As with any sport, there is always a whole bag of new lingo to pick up and climbing is definitely a guilty candidate. There are many different types of climbing and some may suit your lifestyle and time more than others. Whatever one you like the most, it’s very easy to transfer skills from one to the other.
This involves climbing without a harness on walls that are usually around 20 feet high. All bouldering centres will offer taster sessions to get you up and about with some of the techniques involved and how to land safely on the crash mats. As you’re not far off the ground, you sometimes feel like you can throw yourself into doing more dynamic moves as you’re close to the crash mat, whereas other times the lack of harness as a backup can make you second guess yourself on a harder move. It’s all about slowly building confidence. You don’t need a friend for bouldering, but it’s always nice to have a buddy on the ground that can help point out where your next foot or hand could go. If you want to be a bit more adventurous and have gained a bit more confidence, you can always see what outdoor boulders there are close to your area and head out one weekend with a bouldering crash pad. Time to feel like a mountain goat!
As with bouldering, this can be done both indoors and outdoors. With indoor rope climbing, one person is scaling the wall which is attached to their harness. The rope is then running through a metal loop at the top and is attached to the harness of the person on the ground who is the belayer. The belayer is feeding the rope through a belay plate as the climber climbs up, so if the climber should fall, the belayer’s rope will arrest the fall so they don’t drop too far down the wall and risk injury to themselves. If the two climbers are of similar height and weight it can make belaying a lot easier, but if not, grabbing a sand bag is always an option if you are the lighter person on the ground! Indoor rock climbing walls can vary massively in height which means to complete one route can be quite an endurance workout.

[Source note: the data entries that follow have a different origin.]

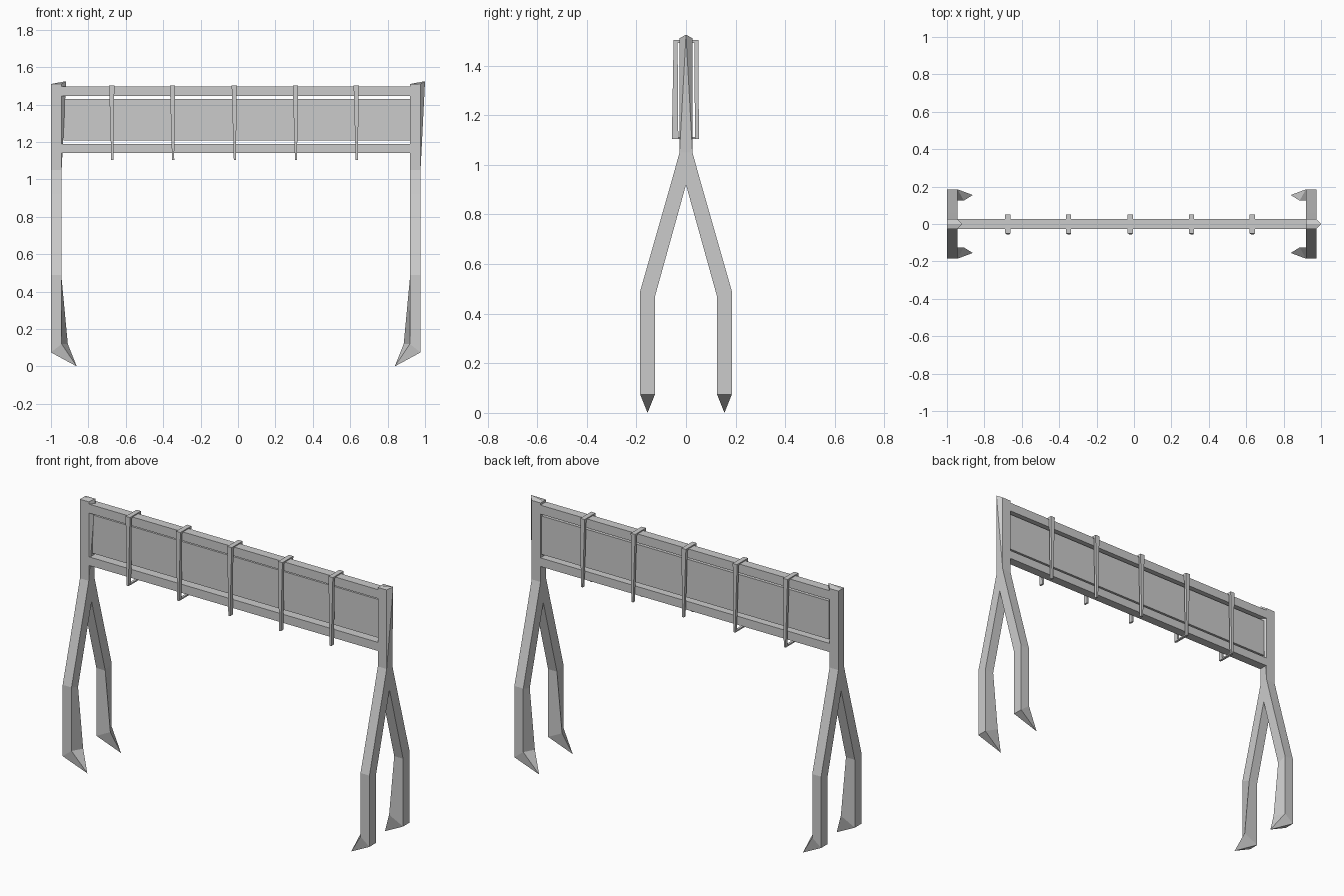
import bpy, bmesh

if "Cube" in bpy.data.objects:
    bpy.data.objects.remove(bpy.data.objects["Cube"])


def finish(name, bm):
    bmesh.ops.remove_doubles(bm, verts=bm.verts, dist=0.0005)
    bmesh.ops.recalc_face_normals(bm, faces=bm.faces)
    me = bpy.data.meshes.new(name)
    bm.to_mesh(me)
    bm.free()
    ob = bpy.data.objects.new(name, me)
    bpy.context.collection.objects.link(ob)
    return ob


def loft(bm, a, b):
    """Closed four-sided bar between two quads of points."""
    a = [bm.verts.new(p) for p in a]
    b = [bm.verts.new(p) for p in b]
    bm.faces.new(a)
    bm.faces.new(b)
    for i in range(4):
        j = (i + 1) % 4
        bm.faces.new((a[i], a[j], b[j], b[i]))


def rect(x, y, z, w, d):
    return [(x - w / 2, y - d / 2, z), (x + w / 2, y - d / 2, z),
            (x + w / 2, y + d / 2, z), (x - w / 2, y + d / 2, z)]


def box(bm, x0, x1, y0, y1, z0, z1):
    cx, cy = (x0 + x1) / 2, (y0 + y1) / 2
    loft(bm, rect(cx, cy, z0, x1 - x0, y1 - y0), rect(cx, cy, z1, x1 - x0, y1 - y0))


# Forked end frames: outer y, outer z, inner y, inner z from top to knee
SECTIONS = [(.026, 1.51, 0, 1.51), (.026, 1.05, 0, 1.05),
            (.062, .92, 0, .92), (.185, .49, .125, .47)]


def end_frame(name, x_out, direction, ridge_side):
    bm = bmesh.new()
    x_in = x_out + .057 * direction
    for s in (-1, 1):
        rings = []
        for yo, zo, yi, zi in SECTIONS:
            rings.append([(x_out, s * yo, zo), (x_out, s * yi, zi),
                          (x_in, s * yi, zi), (x_in, s * yo, zo)])
        # pointed crest at the post top
        ridge = 2 if ridge_side == "inner" else 1
        rings[0][ridge] = (rings[0][ridge][0] + .024, 0, 1.525)
        # heel, with its inner corner flared toward the toe
        rings.append([(x_out, s * .185, .075), (x_out, s * .125, .075),
                      (x_out + .09 * direction, s * .125, .12), (x_in, s * .185, .12)])
        vs = [[bm.verts.new(p) for p in r] for r in rings]
        bm.faces.new(vs[0])
        for k in range(len(vs) - 1):
            a, b = vs[k], vs[k + 1]
            for i in range(4):
                j = (i + 1) % 4
                if i == 1 and k < 2:
                    continue            # open where the halves join
                if k == 0 and i in (0, 2):
                    o, c = (0, 1) if i == 0 else (3, 2)
                    bm.faces.new((a[o], a[c], b[o]))
                    bm.faces.new((a[c], b[c], b[o]))
                else:
                    bm.faces.new((a[i], a[j], b[j], b[i]))
        # pointed toe
        toe = bm.verts.new((x_out + .138 * direction, s * .155, 0))
        for i in range(4):
            bm.faces.new((vs[-1][i], vs[-1][(i + 1) % 4], toe))
    return finish(name, bm)


end_frame("left_end_frame", -1.0, 1, "inner")
end_frame("right_end_frame", .976, -1, "outer")

# Horizontal beams
for name, z0, z1 in (("top_beam", 1.445, 1.497), ("bottom_beam", 1.14, 1.19)):
    bm = bmesh.new()
    box(bm, -.945, .925, -.026, .026, z0, z1)
    finish(name, bm)

# Hanging panel between the beams
bm = bmesh.new()
box(bm, -.932, .919, -.008, .016, 1.207, 1.43)
finish("panel", bm)

# Straps over the top beam, hanging down both sides
for n, x in enumerate((-.675, -.35, -.02, .307, .632)):
    bm = bmesh.new()
    box(bm, x - .014, x + .014, -.05, .05, 1.492, 1.503)
    for s in (-1, 1):
        wide = .026 if s < 0 else .016
        loft(bm, rect(x, s * .042, 1.503, .028, .016),
             rect(x + .003, s * .044, 1.105, .011, wide))
    if n < 2:
        box(bm, x - .004, x + .010, -.05, .05, 1.105, 1.113)
    finish(f"strap_{n + 1}", bm)
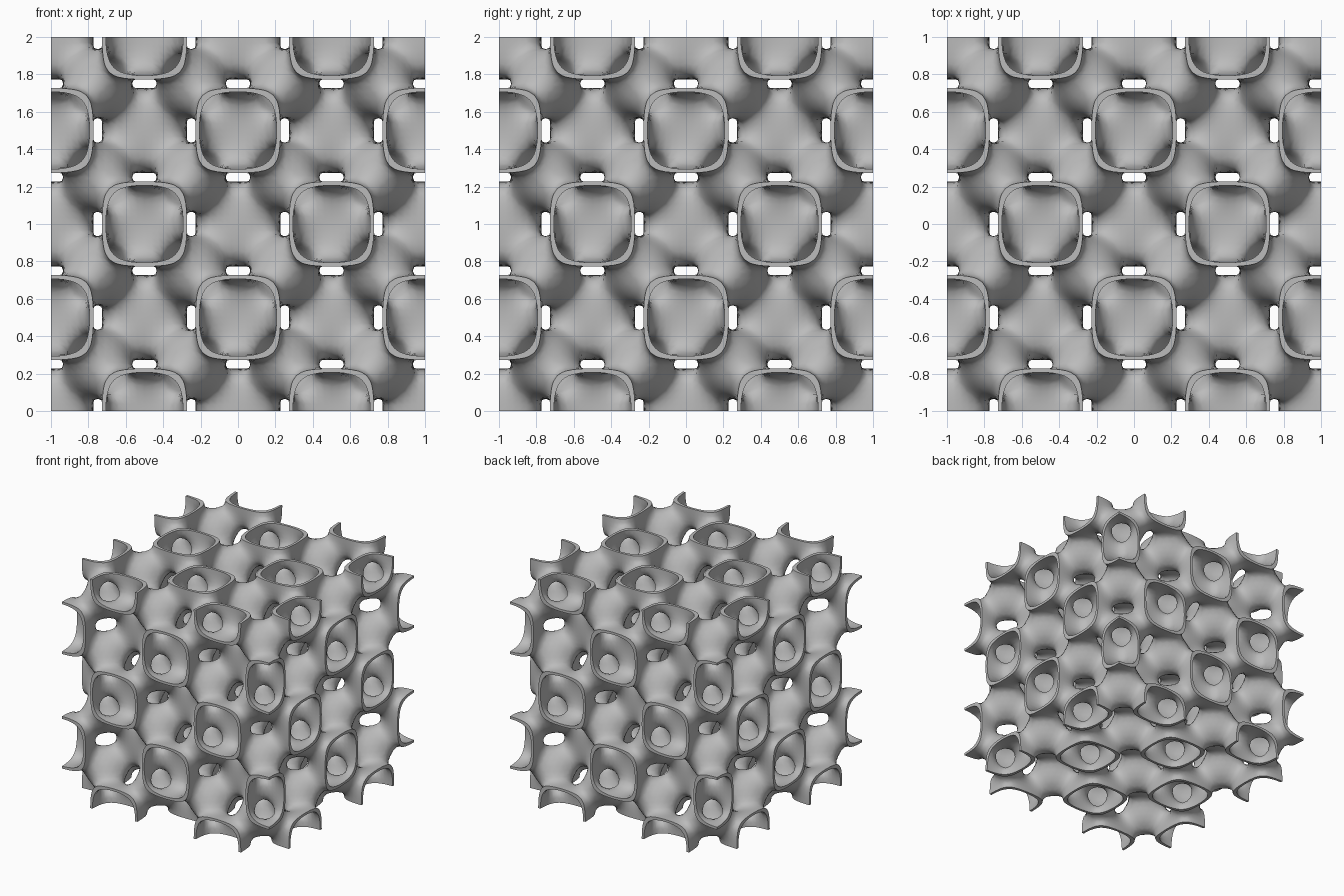
import bpy
import bmesh
import math
from itertools import product
from mathutils import Vector

old = bpy.data.objects.get("Cube")
if old:
    bpy.data.objects.remove(old)

STEPS = 56                 # grid cells along each side, two periods in all
SPAN = 4 * math.pi         # side length in phase units
H = SPAN / STEPS
LEVEL = 0.36               # half thickness of the wall, as a field level


def field(p):
    """Periodic field: positive around the face-centred sites."""
    a, b, c = (math.cos(v) for v in p)
    d, e, f = (math.cos(2 * v) for v in p)
    return 4 * a * b * c - (d * e + e * f + f * d)


def gradient(p):
    c = [math.cos(v) for v in p]
    s = [math.sin(v) for v in p]
    c2 = [math.cos(2 * v) for v in p]
    s2 = [math.sin(2 * v) for v in p]
    g = []
    for i in range(3):
        j, k = (i + 1) % 3, (i + 2) % 3
        g.append(-4 * s[i] * c[j] * c[k] + 2 * s2[i] * (c2[j] + c2[k]))
    return Vector(g)


def slide_to(p, level):
    """Move a point along the gradient until the field has this level."""
    p = p.copy()
    for _ in range(6):
        g = gradient(p)
        p += g * ((level - field(p)) / max(g.length_squared, 0.05))
    return p


def middle_sheet():
    """Quad net over the zero level; cells centred on the border lie on it."""
    n = STEPS + 2
    pos = [(i - 0.5) * H for i in range(n)]
    val = {q: field([pos[i] for i in q]) for q in product(range(n), repeat=3)}
    hits, quads = {}, []
    for q, v0 in val.items():
        for axis in range(3):
            r = list(q)
            r[axis] += 1
            v1 = val.get(tuple(r))
            if v1 is None or (v0 > 0) == (v1 > 0):
                continue
            point = Vector([pos[i] for i in q])
            point[axis] += H * v0 / (v0 - v1)
            ring = []
            for du, dv in ((0, 0), (1, 0), (1, 1), (0, 1)):
                cell = list(q)
                cell[(axis + 1) % 3] -= du
                cell[(axis + 2) % 3] -= dv
                if min(cell) >= 0 and max(cell) <= STEPS:
                    ring.append(tuple(cell))
                    hits.setdefault(tuple(cell), []).append(point)
            if len(ring) == 4:
                quads.append(ring if v1 > v0 else ring[::-1])
    points = {c: sum(h, Vector()) / len(h) for c, h in hits.items()}
    return points, quads


def to_model(p):
    q = p / (2 * math.pi)
    return Vector((q.x - 1, q.y - 1, q.z))


# Thick wall: an outer and an inner skin joined by flat rims at the cube faces
points, quads = middle_sheet()
bm = bmesh.new()
used = {c for ring in quads for c in ring}
outer = {c: bm.verts.new(to_model(slide_to(points[c], LEVEL))) for c in used}
inner = {c: bm.verts.new(to_model(slide_to(points[c], -LEVEL))) for c in used}
edges = set()
for ring in quads:
    bm.faces.new([outer[c] for c in ring])
    bm.faces.new([inner[c] for c in reversed(ring)])
    edges.update(zip(ring, ring[1:] + ring[:1]))
for a, b in edges:
    if (b, a) not in edges:
        bm.faces.new([outer[b], outer[a], inner[a], inner[b]])

mesh = bpy.data.meshes.new("lattice_wall")
bm.to_mesh(mesh)
bm.free()
lattice = bpy.data.objects.new("lattice_wall", mesh)
bpy.context.collection.objects.link(lattice)

# Plain grey
grey = bpy.data.materials.new("light_grey")
grey.use_nodes = True
colour = (0.5, 0.5, 0.5, 1)
grey.diffuse_color = colour
grey.node_tree.nodes["Principled BSDF"].inputs["Base Color"].default_value = colour
mesh.materials.append(grey)

# Smooth skins with crisp rims
bpy.ops.object.select_all(action="DESELECT")
lattice.select_set(True)
bpy.context.view_layer.objects.active = lattice
bpy.ops.object.shade_smooth_by_angle(angle=math.radians(40))
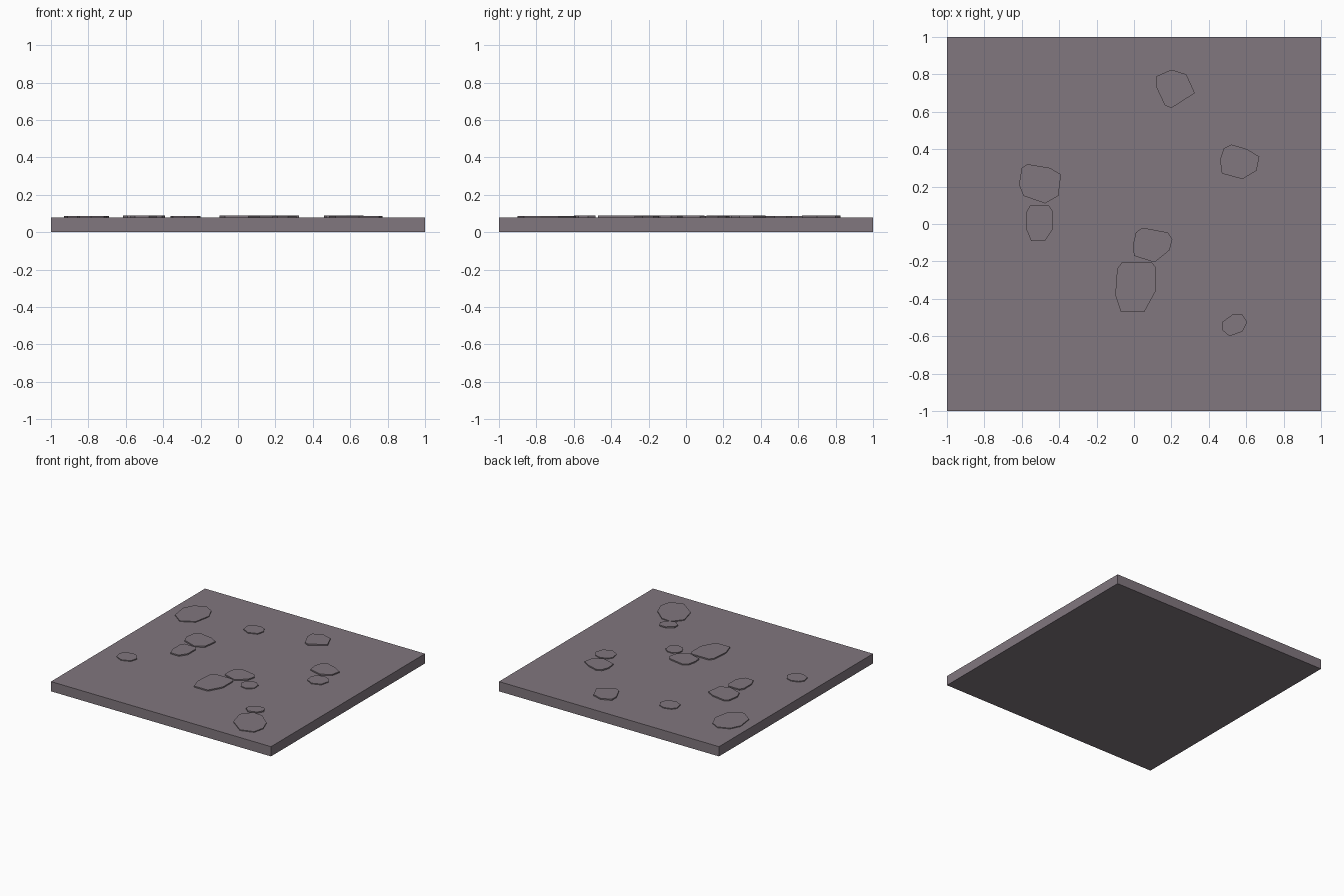
import bpy, bmesh, math

if "Cube" in bpy.data.objects:
    bpy.data.objects.remove(bpy.data.objects["Cube"])

# Single flat colour for slab and stones
stone_mat = bpy.data.materials.new("mauve_grey_stone")
stone_mat.diffuse_color = (0.22, 0.184, 0.211, 1)
stone_mat.use_nodes = True
stone_mat.node_tree.nodes["Principled BSDF"].inputs["Base Color"].default_value = stone_mat.diffuse_color

SLAB_TOP = 0.08


def prism(name, outline, z0, z1):
    """Extrude a flat xy outline from z0 up to z1."""
    bm = bmesh.new()
    base = bm.faces.new([bm.verts.new((x, y, z0)) for x, y in outline])
    top = bmesh.ops.extrude_face_region(bm, geom=[base])["geom"]
    bmesh.ops.translate(bm, vec=(0, 0, z1 - z0),
                        verts=[g for g in top if isinstance(g, bmesh.types.BMVert)])
    bmesh.ops.recalc_face_normals(bm, faces=bm.faces)
    mesh = bpy.data.meshes.new(name)
    bm.to_mesh(mesh)
    bm.free()
    mesh.materials.append(stone_mat)
    obj = bpy.data.objects.new(name, mesh)
    bpy.context.collection.objects.link(obj)
    return obj


def pebble_outline(cx, cy, rx, ry, rot):
    """Slightly irregular octagon with the given radii and rotation."""
    c, s = math.cos(math.radians(rot)), math.sin(math.radians(rot))
    pts = []
    for deg in (12, 50, 85, 130, 165, 215, 265, 320):
        a = math.radians(deg)
        x, y = rx * 1.03 * math.cos(a), ry * 1.03 * math.sin(a)
        pts.append((cx + x * c - y * s, cy + x * s + y * c))
    return pts


# Ground slab
prism("slab", [(-1, -1), (1, -1), (1, 1), (-1, 1)], 0, SLAB_TOP)

# Raised paving stones
raised = [
    [(.12, .79), (.2, .825), (.28, .8), (.325, .7), (.2, .62), (.165, .635), (.12, .73)],
    [(-.6, .3), (-.57, .32), (-.45, .3), (-.39, .265), (-.405, .15), (-.475, .11),
     (-.59, .15), (-.615, .21)],
    [(-.575, .065), (-.555, .1), (-.455, .1), (-.435, .07), (-.435, -.03),
     (-.475, -.09), (-.55, -.09), (-.575, -.03)],
    [(.01, -.045), (.045, -.02), (.18, -.045), (.205, -.08), (.19, -.14),
     (.11, -.205), (0, -.17), (-.005, -.11)],
    [(-.09, -.24), (-.065, -.205), (.095, -.205), (.115, -.23), (.115, -.36),
     (.055, -.47), (-.07, -.47), (-.1, -.38)],
    [(.48, .405), (.52, .425), (.605, .4), (.67, .36), (.655, .285), (.58, .24),
     (.47, .27), (.46, .345)],
    [(.47, -.525), (.525, -.485), (.58, -.485), (.605, -.525), (.58, -.575),
     (.51, -.6), (.47, -.565)],
]
for i, outline in enumerate(raised, 1):
    prism(f"raised_stone_{i}", outline, SLAB_TOP - 0.005, SLAB_TOP + 0.01)

# Lower flat stones: centre x, centre y, radii, rotation
low = [
    (-.81, .575, .12, .155, 0),
    (-.28, .61, .08, .07, 0),
    (-.78, -.325, .08, .07, 0),
    (.62, .155, .08, .075, 0),
    (.25, -.21, .065, .065, 20),
    (.63, -.745, .17, .12, -53),
]
for i, spec in enumerate(low, 1):
    prism(f"low_stone_{i}", pebble_outline(*spec), SLAB_TOP - 0.005, SLAB_TOP + 0.007)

You might have noticed at the wall that there are some routes which have no rope on the wall but have pre-placed bolts with quick draws attached. Here the first climber who goes up the wall, is leading with rope, feeding it through the quick draws until they reach the top and then they can lower themselves back down. There’s a few more elements of skill and technique added on here. As the climber you have to make sure you have one hand free to feed the rope through the quickdraws as this is now your safety net should you fall. The belayer’s job is to feed out rope when the climber needs it to place into the quickdraws.
This nicely leads us onto sport climbing which is done outdoors with a route of permanent anchors that are already fixed to the rockface. The next step from here is Trad.
This involves placing your own gear into the rock, to which you can then add your quickdraws and then feed your own rope through. The pre-placed bolts are no longer here! Generally this type of climbing is a bit slower and involves a bit more precision and thought as any gear that is placed incorrectly may just ping out if you fall. Once the first climber has climbed the route and placed the gear, the second climber comes up, now being belayed by the first climber, and the second climber removed all the gear that had been placed.
When the rock face is simply not enough, a sheet of ice will do the trick! Culminating skills of lead and trad climbing, ice climbing involves placing ice screws as your protective gear. However instead of using your hands and feet, this is now replaced by ice axes and crampons.
‘So how do I get started?’
Womenclimb organise meet-ups all around the country at various climbing centres. These will be posted on our Womenclimb website and our Facebook group, so please keep an eye out for them!
By Deniz Üstüner